Sustainable lifestyle changes for weight loss

Sustainable lifestyle changes and weight loss

After the holidays, some of us may have indulged, and now, the clothes we wear are just a little too tight… oops! What we have to realise that weight loss is not a quick fix, found in a pill. The honest truth is what we all don’t like to hear/read: Weight loss means good diet, exercise and supplements. What we also need to consider is a mind- body link. When we nourish the body, reduce the physical, mental and emotional stress, and accept ourselves for all that we are, weight loss occurs in a sensible and sustainable way.

Here are some practical lifestyle habits to adopt, long term:

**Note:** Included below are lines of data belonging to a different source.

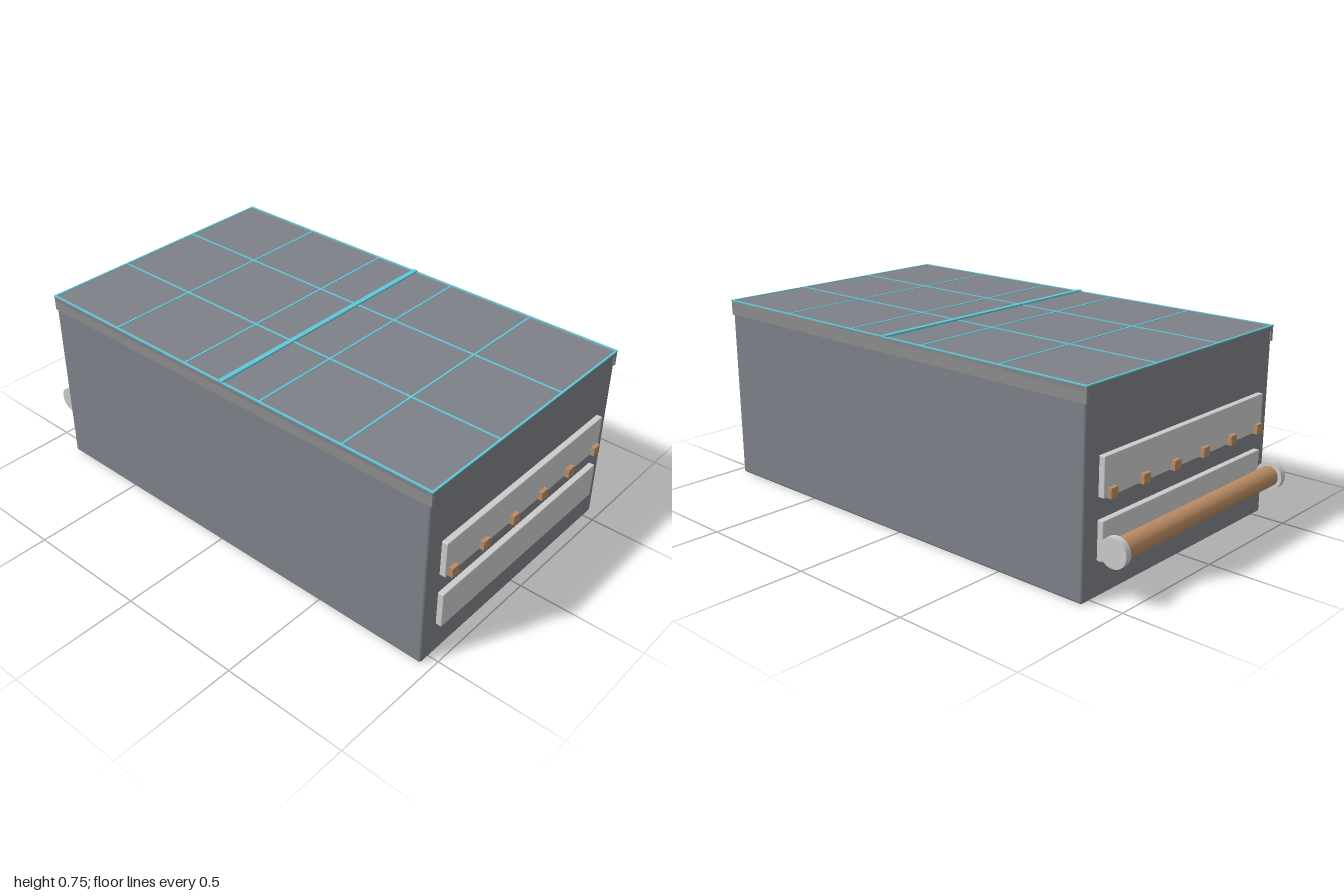
import * as THREE from 'three';
import { RoundedBoxGeometry } from 'three/addons/geometries/RoundedBoxGeometry.js';

export function createModel() {
  const root = new THREE.Group();
  const material = (color) => new THREE.MeshStandardMaterial({ color });
  const bodyGrey = material(0x7d8188);
  const lidGrey = material(0x8c8c8c);
  const lightGrey = material(0xcccccc);
  const copper = material(0xb88a62);
  const cyan = material(0x5fc8d8);

  const add = (name, geometry, mat, x, y, z, parent = root) => {
    const mesh = new THREE.Mesh(geometry, mat);
    mesh.name = name;
    mesh.position.set(x, y, z);
    parent.add(mesh);
    return mesh;
  };
  const box = (name, w, h, d, mat, x, y, z, parent) =>
    add(name, new THREE.BoxGeometry(w, h, d), mat, x, y, z, parent);

  const midZ = 0.045; // centre of the case along z
  const length = 1.83;

  // Main case with softly rounded edges
  add('caseBody', new RoundedBoxGeometry(1.096, 0.735, length, 3, 0.01), bodyGrey, 0, 0.3675, midZ);

  // Lid plate with long side skirts
  const lid = new THREE.Group();
  lid.name = 'lid';
  root.add(lid);
  box('lidPlate', 1.1, 0.018, length + 0.008, bodyGrey, 0, 0.729, midZ, lid);
  for (const side of [-1, 1]) {
    box('lidSkirt', 0.013, 0.058, length + 0.008, lidGrey, side * 0.5435, 0.709, midZ, lid);
  }

  // Inlaid grid and raised centre strip on the lid
  const grid = new THREE.Group();
  grid.name = 'lidGrid';
  root.add(grid);
  for (let i = 0; i <= 3; i++) {
    box('lengthwiseLine', 0.008, 0.004, length + 0.01, cyan, -0.547 + i * 0.3647, 0.738, midZ, grid);
  }
  for (let i = 0; i <= 5; i++) {
    box('crosswiseLine', 1.102, 0.004, 0.008, cyan, 0, 0.738, midZ - 0.917 + i * 0.3668, grid);
  }
  box('centreStrip', 1.1, 0.012, 0.02, cyan, 0, 0.739, midZ, grid);

  // Two plates and a row of terminals on each end
  for (const side of [-1, 1]) {
    const end = new THREE.Group();
    end.name = side > 0 ? 'frontPlates' : 'backPlates';
    end.position.z = midZ + side * length / 2;
    root.add(end);
    for (const y of [0.205, 0.425]) {
      add('endPlate', new RoundedBoxGeometry(0.95, 0.143, 0.024, 2, 0.003), lightGrey, 0, y, side * 0.012, end);
    }
    for (let i = 0; i < 6; i++) {
      box('terminal', 0.036, 0.036, 0.036, copper, -0.44 + i * 0.176, 0.37, side * 0.022, end);
    }
  }

  // Horizontal coil roller behind the case
  const roller = new THREE.Group();
  roller.name = 'backRoller';
  roller.position.set(0, 0.187, -0.946);
  roller.rotation.z = Math.PI / 2;
  root.add(roller);
  add('rollerRod', new THREE.CylinderGeometry(0.039, 0.039, 0.94, 32), copper, 0, 0, 0, roller);
  for (const side of [-1, 1]) {
    add('rollerCap', new THREE.CylinderGeometry(0.054, 0.054, 0.026, 32), lightGrey, 0, side * 0.477, 0, roller);
  }

  return root;
}
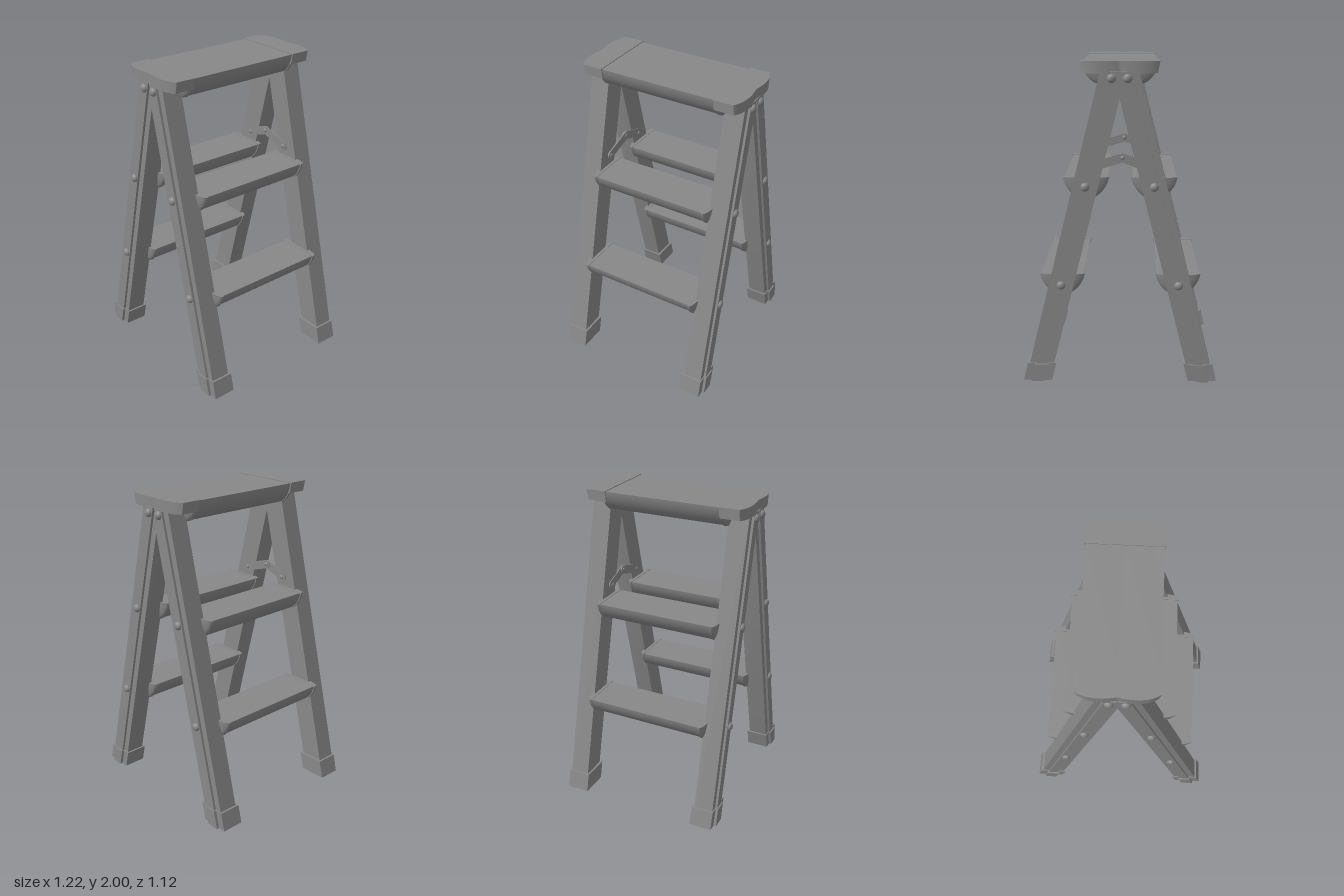
import * as THREE from 'three';
import { toCreasedNormals } from 'three/addons/utils/BufferGeometryUtils.js';

const material = new THREE.MeshStandardMaterial({ color: 0x888888 });

// centre line of a leg: x at a given height
const legX = (y) => 0.521 - 0.249 * y;

function add(parent, name, geometry, x = 0, y = 0, z = 0) {
  const mesh = new THREE.Mesh(geometry, material);
  mesh.name = name;
  mesh.position.set(x, y, z);
  parent.add(mesh);
  return mesh;
}

// extrude an outline in the xy plane between two z values
function slab(shape, z0, z1) {
  const geo = new THREE.ExtrudeGeometry(shape, { depth: z1 - z0, bevelEnabled: false, curveSegments: 20 });
  geo.translate(0, 0, z0);
  return toCreasedNormals(geo, 0.6);
}

// slanted strip following a leg, mitred where it meets the centre plane
function legStrip(half, y0, y1, z0, z1, side) {
  const pts = [[legX(y0) - half, y0], [legX(y0) + half, y0], [legX(y1) + half, y1]];
  const inner = legX(y1) - half;
  if (inner < 0) pts.push([0, y1], [0, (0.521 - half) / 0.249]);
  else pts.push([inner, y1]);
  const shape = new THREE.Shape(pts.map(([x, y]) => new THREE.Vector2(x * side, y)));
  return slab(shape, z0, z1);
}

// steepens the sides of a half circle: radius factor for a unit direction
const flank = (c, s) => 1 - 0.13 * c * c * Math.abs(s);

// flat top, rounded underside with steep sides
function halfRound(a, depth) {
  const pts = [];
  for (let i = 0; i <= 36; i++) {
    const t = Math.PI * (1 + i / 36);
    const c = Math.cos(t), s = Math.sin(t), k = flank(c, s);
    pts.push(new THREE.Vector2(a * c * k, depth * s * k));
  }
  return new THREE.Shape(pts);
}

// quarter dome closing the end of a step: flat above, flat on its inner side
function dome(a, depth, bulge) {
  const geo = new THREE.SphereGeometry(1, 36, 24);
  const p = geo.attributes.position;
  for (let i = 0; i < p.count; i++) {
    const x = p.getX(i), y = Math.min(p.getY(i), 0);
    const r = Math.hypot(x, y) || 1;
    const k = flank(x / r, y / r);
    p.setXYZ(i, x * a * k, y * depth * k, Math.max(p.getZ(i), 0) * bulge);
  }
  return toCreasedNormals(geo, 0.6);
}

// step with a slightly larger rim and domed end at both sides
function addStep(parent, name, x, y, a) {
  const step = new THREE.Group();
  step.name = name;
  step.position.set(x, y, 0);
  add(step, 'tread', slab(halfRound(a - 0.008, 0.134), -0.385, 0.385), 0, -0.003);
  for (const turn of [0, Math.PI]) {
    const end = new THREE.Group();
    end.name = 'stepEnd';
    end.rotation.y = turn;
    add(end, 'rim', slab(halfRound(a, 0.141), 0.38, 0.395));
    add(end, 'dome', dome(a, 0.14, 0.03), 0, 0, 0.394);
    step.add(end);
  }
  parent.add(step);
}

function rivet(r, height) {
  const geo = new THREE.SphereGeometry(r, 20, 8, 0, Math.PI * 2, 0, Math.PI / 2);
  geo.scale(1, height / r, 1);
  geo.rotateX(Math.PI / 2);
  return geo;
}

// flat bar with round ends, from a to b
function bar(a, b, r) {
  const angle = Math.atan2(b[1] - a[1], b[0] - a[0]);
  const s = new THREE.Shape();
  s.absarc(a[0], a[1], r, angle + Math.PI / 2, angle + Math.PI * 1.5, false);
  s.absarc(b[0], b[1], r, angle - Math.PI / 2, angle + Math.PI / 2, false);
  return s;
}

// scalloped end of the top platform
function addTopEnd(parent, turn) {
  const s = new THREE.Shape();
  s.moveTo(-0.235, 0.378);
  s.lineTo(0.235, 0.378);
  s.lineTo(0.235, 0.505);
  s.bezierCurveTo(0.18, 0.545, 0.09, 0.55, 0, 0.53);
  s.bezierCurveTo(-0.09, 0.55, -0.18, 0.545, -0.235, 0.505);
  const geo = slab(s, 0, 0.07);
  geo.rotateX(Math.PI / 2);
  const p = geo.attributes.position;
  for (let i = 0; i < p.count; i++) {
    if (p.getY(i) < -0.01) p.setX(i, p.getX(i) * 0.94);
  }
  add(parent, 'topEnd', geo, 0, 2, 0).rotation.y = turn;
}

export function createModel() {
  const model = new THREE.Group();
  model.name = 'stepLadder';
  const stepHeights = [0.67, 1.293];
  const rivetHeights = [0.64, 1.26, 1.902];

  // legs, feet and rivets
  for (const end of [1, -1]) {
    const span = (z0, z1) => (end > 0 ? [z0, z1] : [-z1, -z0]);
    for (const side of [1, -1]) {
      const leg = new THREE.Group();
      leg.name = (end > 0 ? 'front' : 'back') + (side > 0 ? 'Left' : 'Right') + 'Leg';
      add(leg, 'legBeam', legStrip(0.077, 0.02, 1.94, ...span(0.4, 0.525), side));
      add(leg, 'legRib', legStrip(0.033, 0.02, 1.94, ...span(0.5, 0.54), side));
      add(leg, 'foot', legStrip(0.09, 0, 0.115, ...span(0.386, 0.532), side));
      add(leg, 'footRib', legStrip(0.041, 0, 0.115, ...span(0.5, 0.549), side));
      for (const y of rivetHeights) {
        const head = add(leg, 'rivet', rivet(0.027, 0.021), legX(y) * side, y, 0.539 * end);
        if (end < 0) head.rotation.y = Math.PI;
      }
      model.add(leg);
    }

    // folding brace between the two legs
    const brace = new THREE.Group();
    brace.name = 'foldingBrace';
    const joint = [-0.015, 1.412];
    const ends = [[-0.165, 1.357], [0.165, 1.357]];
    ends.forEach((e, i) => {
      add(brace, 'braceArm', slab(bar(e, joint, 0.028), ...span(0.394 - i * 0.006, 0.403 - i * 0.006)));
    });
    for (const [x, y] of [joint, ...ends]) {
      const head = add(brace, 'braceRivet', rivet(0.014, 0.008), x, y, 0.388 * end);
      if (end > 0) head.rotation.y = Math.PI;
    }
    // outward face of the middle joint
    const outer = add(brace, 'braceRivet', rivet(0.014, 0.008), ...joint, 0.403 * end);
    if (end < 0) outer.rotation.y = Math.PI;
    model.add(brace);
  }

  // steps on both sides
  for (const side of [1, -1]) {
    for (const y of stepHeights) {
      addStep(model, 'step', side * (legX(y) + 0.011), y, 0.142);
    }
    addStep(model, 'topHalf', side * 0.115, 1.998, 0.119);
  }

  // top platform joining the two halves
  add(model, 'topPlate', new THREE.BoxGeometry(0.4, 0.055, 0.78), 0, 1.9675, 0);
  addTopEnd(model, 0);
  addTopEnd(model, Math.PI);

  return model;
}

  1. Food choices: Our bodies are designed to process healthy, real food. This may sound obvious, however, many of us are unaware of the fact that modern diets contain ‘dead’ foods. Dead meaning they contain substantially less nutrients than natural foods. These include: Junk and fast foods, pizza’s, pasta’s, chips, sweets and chocolates etc. What we lack from daily eating is live foods, which are fresh and natural. Our bodies crave the foods that are nutrient dense and of superior quality. I always tell patients- an old fashioned diet is the best diet- boiling beans, salad, raw veg, low wheat and more rice/quinoa/millet/amaranth etc.
  2. Probiotics: Absorption of nutrients depends on the health of our intestinal system. The gut needs to be healthy in order to extract the nutrients from the food we eat. This requires the use of a very good probiotic, as well as having cultured foods (yoghurt etc.). This will not only aid in absorption, but also cleanse the colon and allow our bodies to release toxins easily.
  3. Stress: Cortisol and inflammatory hormones run rampant when your body is stressed. These hormones lead to constant cravings and sometimes we make the wrong food choices. This is what causes our bodies to store excess fat. We have to realise the importance of how to reduce stress in our lives. The power of spending quiet time alone, having a soak in the bath, sleeping an extra hour, meditation, gardening, hobbies and exercising are invaluable to stress reduction. What also comes to play with stress is by living a sustainable life. Not overspending, living on what you need, not what you want. Find a way to lower your expenses, and live simpler.
  4. Detoxing: The more excess fat we carry on our bodies, the more toxins we harbour. The body naturally uses fat as a storage tank for toxins it cannot eliminate! It is therefore, vital that we live a detoxifying diet, continuously. This means increasing lots of fresh, raw foods (salads and sprouts), increasing water intake, green juicing, and in general, alkalising the body.